Frequently Asked Questions

1. What is the Landlord Contract Program?

The Landlord Contract Program is a program run through Queen’s that allows landlords to make some changes to their rights as landlords in exchange for yearly inspections of their properties.

Most importantly, it means that any unit under the landlord contract program is only leased for a one-year period, and that you must reapply with your landlord if you wish to stay in the same unit. You can find out if your unit is a member of the Landlord Contract Program by calling 613-533-2501

Landlords have different practices in regards to this process, so it’s best to ask.

2. Can I stay in my house without signing a new lease?

If your unit is not under the Landlord Contract Program you can. If you choose not to re-sign a lease but your group wishes to stay in the house, you become a month-to-month tenant.

It is a courtesy to give your landlord notice of your intent to stay with 60 days of your lease ending but not necessary. All other aspects of your lease stay the same, until you give the required notice to your landlord.

If your unit is a member of the Landlord Contract Program, the above information does not apply and you will have to reapply on a yearly basis in order to continue living in the same unit.

3. How much can my landlord raise the rent?

Your landlord can only raise the rent by the provincially mandated amount; this amount for 2016 is 2.0%.

However, this is not the same for houses which are part of the Landlord Contract Program because these homes are exempt from this clause. You can check if your house is part of the Landlord Contract program by calling 613-533-2501. If your house is part of the Landlord Contract Program, your landlord must have an N11 form for you to sign with your lease, and an official letter from Queen’s University stating that they are a part of the Landlord Contract Program in order to raise your rent.

4. When do I need to give my landlord notice? What if my lease says differently than the provincial legislation?

Most students sign a one year fixed-term lease, usually from May 1st to April 30th. If your landlord is not a member of the Landlord Contract Program, you need to give 60 days notice-whether you’re leaving or choosing to stay.

When rent is paid on the 1st of the month, your notice period is two calendar months, i.e., you cannot give notice in the middle of the month.

For most students, this means you must give notice before February 30th.

The above is true no matter what your lease says. Like any illegal clause in your contract, this does not break your entire lease; it means that this clause is not enforceable under section 44.3 of the Residential Tenancies Act.

5. My landlord is pressuring us to make a decision. How should we react?

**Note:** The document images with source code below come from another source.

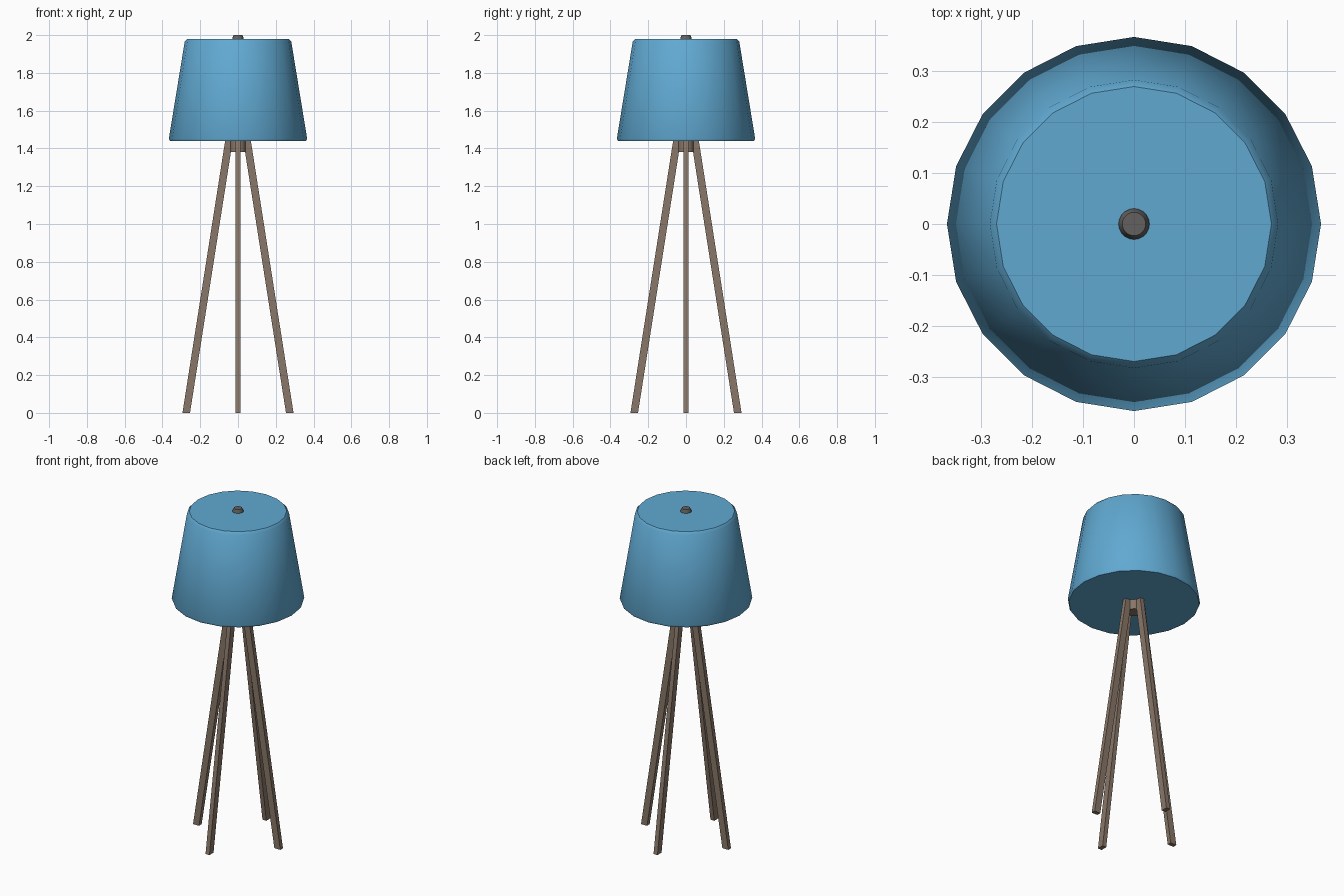
import bpy, bmesh, math
from mathutils import Matrix

if "Cube" in bpy.data.objects:
    bpy.data.objects.remove(bpy.data.objects["Cube"])


def material(name, rgb):
    m = bpy.data.materials.new(name)
    m.diffuse_color = (*rgb, 1)
    m.use_nodes = True
    m.node_tree.nodes["Principled BSDF"].inputs["Base Color"].default_value = m.diffuse_color
    return m


blue = material("blue fabric", (0.118, 0.395, 0.64))
wood = material("brown wood", (0.25, 0.185, 0.14))
metal = material("dark grey metal", (0.125, 0.12, 0.118))


def make_object(name, bm, mat, smooth=None):
    bmesh.ops.recalc_face_normals(bm, faces=bm.faces[:])
    mesh = bpy.data.meshes.new(name)
    bm.to_mesh(mesh)
    bm.free()
    mesh.materials.append(mat)
    ob = bpy.data.objects.new(name, mesh)
    bpy.context.collection.objects.link(ob)
    if smooth:
        bpy.ops.object.select_all(action='DESELECT')
        bpy.context.view_layer.objects.active = ob
        ob.select_set(True)
        bpy.ops.object.shade_smooth_by_angle(angle=math.radians(smooth))
    return ob


def lathe(name, profile, sides, mat, smooth):
    """Closed solid of revolution from (radius, z) points."""
    bm = bmesh.new()
    rings = []
    for r, z in profile:
        rings.append([bm.verts.new((r * math.cos(math.tau * i / sides),
                                    r * math.sin(math.tau * i / sides), z))
                      for i in range(sides)])
    for a, b in zip(rings, rings[1:]):
        for i in range(sides):
            j = (i + 1) % sides
            bm.faces.new((a[i], a[j], b[j], b[i]))
    bm.faces.new(rings[0])
    bm.faces.new(rings[-1])
    return make_object(name, bm, mat, smooth)


# tapered lamp shade with softened rims, closed top and bottom
lathe("lamp_shade", [(0.361, 1.44), (0.366, 1.452), (0.282, 1.966), (0.269, 1.98)],
      20, blue, 35)

# finial on top of the shade
lathe("finial", [(0.031, 1.97), (0.030, 1.984), (0.023, 2.0)], 20, metal, 60)

# hub joining the legs under the shade
lathe("leg_hub", [(0.042, 1.38), (0.042, 1.46)], 12, wood, 40)

# four splayed legs, cut flat at the floor
for k, side in enumerate(("right", "back", "left", "front")):
    bm = bmesh.new()
    bmesh.ops.create_cube(bm, size=1)
    for v in bm.verts:
        top = v.co.z > 0
        v.co.x = v.co.x * 0.040 + (0.045 if top else 0.274)
        v.co.y *= 0.026
        v.co.z = 1.46 if top else 0
    bm.transform(Matrix.Rotation(k * math.pi / 2, 4, 'Z'))
    make_object(side + "_leg", bm, wood)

First, find out if your unit is a member of the Landlord Contract Program by calling 613-533-2501.
If it is not, call or write to your landlord and politely state that you understand your right to stay and will give notice, in writing, before February 30th (or 60 days notice).
If you continue to have problems or if your landlord threatens you, call Joan Jones or Queen’s Legal Aid (see the Housing Resources tab).

6. How can I be evicted? Who can I contact for support?

In most situations, before a landlord can evict a tenant they must give the tenant notice of what the problem is, why they are being evicted, and when the eviction is to take place. In order for a tenant to be legally evicted, a landlord must have an eviction order from the Landlord Tenant Board. A tenant has the right to stay in their unit until the Landlord Tenant Board issues an eviction order.

For some termination notices, the landlord must wait a specific number of days to allow the tenant to correct the problem before an eviction notice can be filed with the Landlord and Tenant Board.
In most cases, a hearing in front of this board will be scheduled.

For support, contact Joan Jones, Queen’s Legal Aid, or the Housing Resource Centre (see the Housing Resources page).

7. How much notice does my landlord need to give before they enter my house? When can they show my house?

According to the Residential Tenancies Act, your landlord must give you 24 hours notice before entering your unit; they can enter between the hours of 8 am and 8 pm.
If your landlord gives you proper notice, refusing them entry to your home interferes with their lawful rights and you (the tenant) could be evicted. However if your landlord does not give you proper notice, you may refuse them entry unless there is an emergency.

8. Can my landlord ask for last month's rent? What about other charges?

Yes, if your landlord requires last month’s rent upon signing your lease as a deposit they must pay you interest on this amount.

The amount of interest is the same as the rent increase guideline when the interest payment is due.
Last month’s rent can also be known as a ‘security deposit.’ Your landlord cannot use this money for anything else.

Your landlord can also ask for a deposit for your keys. Your landlord must give this money back to you when you move out and return the keys.

Most other kinds of deposits or payments are not allowed.

Be sure to get a receipt each time you pay rent or anything else. The law says that your landlord must give you a receipt if you ask for one.

9. Can my landlord change my locks?

Your landlord can change the locks, if every tenant is given a new set of keys.

As a tenant, you cannot change the locks unless the landlord agrees.

Additionally, a key to any lock that is added by the tenant (i.e., to a bedroom) should be provided to the landlord.

Still have questions? Contact the Housing Resource Centre at